By Herbert Lash and Gertrude Chavez-Dreyfuss NEW YORK (Reuters) – U.S. Treasury yields fell from multi-year highs on Friday after a report suggesting the Federal Reserve is likely to debate in two weeks whether to signal plans for a smaller interest rate hike in December. The market is pricing in a 75 basis-point hike when […]
U.S. yields slide from multi-year highs on hopes of Fed pivot
By Herbert Lash and Gertrude Chavez-Dreyfuss
NEW YORK (Reuters) – U.S. Treasury yields fell from multi-year highs on Friday after a report suggesting the Federal Reserve is likely to debate in two weeks whether to signal plans for a smaller interest rate hike in December.
The market is pricing in a 75 basis-point hike when Fed policymakers meet on Nov. 1-2, but the U.S. central bank is divided on whether they hike another 75 bps in December or reduce the pace of their tightening to 50 bps, the Wall Street Journal reported on Friday.
Fed officials would want to prepare investors for such a decision in the weeks after the Federal Open Market Committee meeting in November, the report added.
“This debate about exactly where we should go, and then become more data-dependent, is going to heat up in the last part of the year here,” St. Louis Fed President James Bullard said in a Reuters interview last week.
The yield on the benchmark 10-year Treasury hit 4.338% earlier, the highest since November 2007. The yield last fell 1.8 basis points to 4.208%.The two-year U.S. Treasury yield, which typically reflects interest rate expectations, surged to 4.639%, the highest since August 2007. It was last 12.5 bps lower at 4.4872%.

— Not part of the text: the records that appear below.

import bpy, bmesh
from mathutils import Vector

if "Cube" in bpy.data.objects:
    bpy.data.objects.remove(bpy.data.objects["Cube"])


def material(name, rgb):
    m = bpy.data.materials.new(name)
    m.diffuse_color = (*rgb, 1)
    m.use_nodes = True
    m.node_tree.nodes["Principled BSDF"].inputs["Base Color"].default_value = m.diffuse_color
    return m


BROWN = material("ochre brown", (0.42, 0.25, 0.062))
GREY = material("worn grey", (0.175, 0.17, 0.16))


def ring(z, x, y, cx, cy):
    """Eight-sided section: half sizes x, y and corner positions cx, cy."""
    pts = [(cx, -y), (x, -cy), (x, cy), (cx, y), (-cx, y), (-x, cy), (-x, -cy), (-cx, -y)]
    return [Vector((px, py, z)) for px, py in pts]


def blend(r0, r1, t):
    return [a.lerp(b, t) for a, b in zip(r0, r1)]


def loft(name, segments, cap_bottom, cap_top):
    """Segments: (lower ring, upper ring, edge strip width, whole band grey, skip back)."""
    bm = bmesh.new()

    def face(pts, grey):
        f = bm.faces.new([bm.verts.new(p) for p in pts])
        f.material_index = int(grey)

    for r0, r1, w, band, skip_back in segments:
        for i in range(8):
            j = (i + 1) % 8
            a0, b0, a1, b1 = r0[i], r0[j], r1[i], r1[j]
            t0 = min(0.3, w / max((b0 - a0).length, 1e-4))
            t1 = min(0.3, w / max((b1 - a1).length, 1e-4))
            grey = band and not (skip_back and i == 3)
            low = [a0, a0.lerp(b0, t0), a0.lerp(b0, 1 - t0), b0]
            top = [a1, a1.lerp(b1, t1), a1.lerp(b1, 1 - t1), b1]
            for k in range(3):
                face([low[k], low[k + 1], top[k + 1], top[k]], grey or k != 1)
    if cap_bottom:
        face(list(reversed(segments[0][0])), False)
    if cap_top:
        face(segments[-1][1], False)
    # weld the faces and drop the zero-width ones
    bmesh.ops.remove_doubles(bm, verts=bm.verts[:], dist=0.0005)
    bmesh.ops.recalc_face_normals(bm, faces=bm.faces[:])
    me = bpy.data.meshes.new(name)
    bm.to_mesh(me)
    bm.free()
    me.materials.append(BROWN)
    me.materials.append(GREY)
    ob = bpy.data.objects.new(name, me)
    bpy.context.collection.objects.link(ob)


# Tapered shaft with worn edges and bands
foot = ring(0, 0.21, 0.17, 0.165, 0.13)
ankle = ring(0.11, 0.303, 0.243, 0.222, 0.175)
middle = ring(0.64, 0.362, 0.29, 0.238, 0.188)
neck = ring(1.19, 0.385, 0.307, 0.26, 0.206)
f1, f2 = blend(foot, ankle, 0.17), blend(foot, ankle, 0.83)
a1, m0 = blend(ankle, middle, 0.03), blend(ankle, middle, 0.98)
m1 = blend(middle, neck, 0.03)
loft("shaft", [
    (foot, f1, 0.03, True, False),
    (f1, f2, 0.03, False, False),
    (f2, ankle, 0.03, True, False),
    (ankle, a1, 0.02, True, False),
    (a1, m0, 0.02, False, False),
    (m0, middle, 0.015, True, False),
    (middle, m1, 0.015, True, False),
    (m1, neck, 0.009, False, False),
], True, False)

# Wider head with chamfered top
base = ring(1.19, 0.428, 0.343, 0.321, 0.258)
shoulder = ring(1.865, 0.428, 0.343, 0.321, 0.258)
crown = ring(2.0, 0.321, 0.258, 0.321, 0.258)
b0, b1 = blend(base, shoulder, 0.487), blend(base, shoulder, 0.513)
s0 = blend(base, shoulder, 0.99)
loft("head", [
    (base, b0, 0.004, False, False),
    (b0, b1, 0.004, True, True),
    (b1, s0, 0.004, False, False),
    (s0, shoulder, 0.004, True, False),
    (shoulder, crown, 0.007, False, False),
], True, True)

“The market has been hoping or waiting for a (Fed) pause to come along for the last several months of pain as rates have gone up,” said John Luke Tyner, fixed income portfolio manager at Aptus Capital Advisors in Fairhope, Alabama.
“The call for a pause or letting some of the policy play through has increased. We’ll continue to see more calls for a slowdown (in Fed policy) as we feel more and more pain in risk markets,” he added.
The U.S. two-year/10-year yield curve, seen as a recession harbinger, became less inverted on Friday. The gap between yields on two- and 10-year Treasury notes, was at -27.5 basis points, that’s the steepest since mid-September.
U.S. 30-year yields soared to a new 11-year peak of 4.384%. They last traded up 9.5 basis points at 4.310%.
The market is torn between those who hope the worst will soon be in the past and those who believe the Fed will tighten policy further at a time when the strong dollar is increasing global tensions, said Andrzej Skiba, head of the BlueBay U.S. Fixed Income team at RBC Global Asset Management.
The breakeven rate on five-year U.S. Treasury Inflation-Protected Securities (TIPS) was last at 2.689%.
The 10-year TIPS breakeven rate was last at 2.525%, reflecting the average inflation the market has priced in for the next decade.
The U.S. dollar 5 years forward inflation-linked swap, seen by some as a better gauge of inflation, was last at 2.540%.
October 21 Friday 3:31PM New York / 1931 GMT
Price Current Net
Yield % Change
Three-month bills 3.905 3.997 -0.004
Six-month bills 4.2875 4.4412 -0.079
Two-year note 99-146/256 4.483 -0.127
Three-year note 99-64/256 4.5218 -0.133
Five-year note 99-10/256 4.3429 -0.107
Seven-year note 97-144/256 4.2847 -0.071
10-year note 88-92/256 4.2104 -0.016
20-year bond 84-136/256 4.5699 0.083
30-year bond 78-20/256 4.3135 0.098
DOLLAR SWAP SPREADS
Last (bps) Net
U.S. 2-year dollar swap 37.25 -1.75
U.S. 3-year dollar swap 10.25 -1.25
U.S. 5-year dollar swap 3.00 -0.25
U.S. 10-year dollar swap 0.50 -0.75
U.S. 30-year dollar swap -47.50 -1.75
(Reporting by Herbert Lash and Gertrude Chavez-Dreyfuss; Additional reporting by Harry Robertson in London; Editing by Alun John and Nick Zieminski)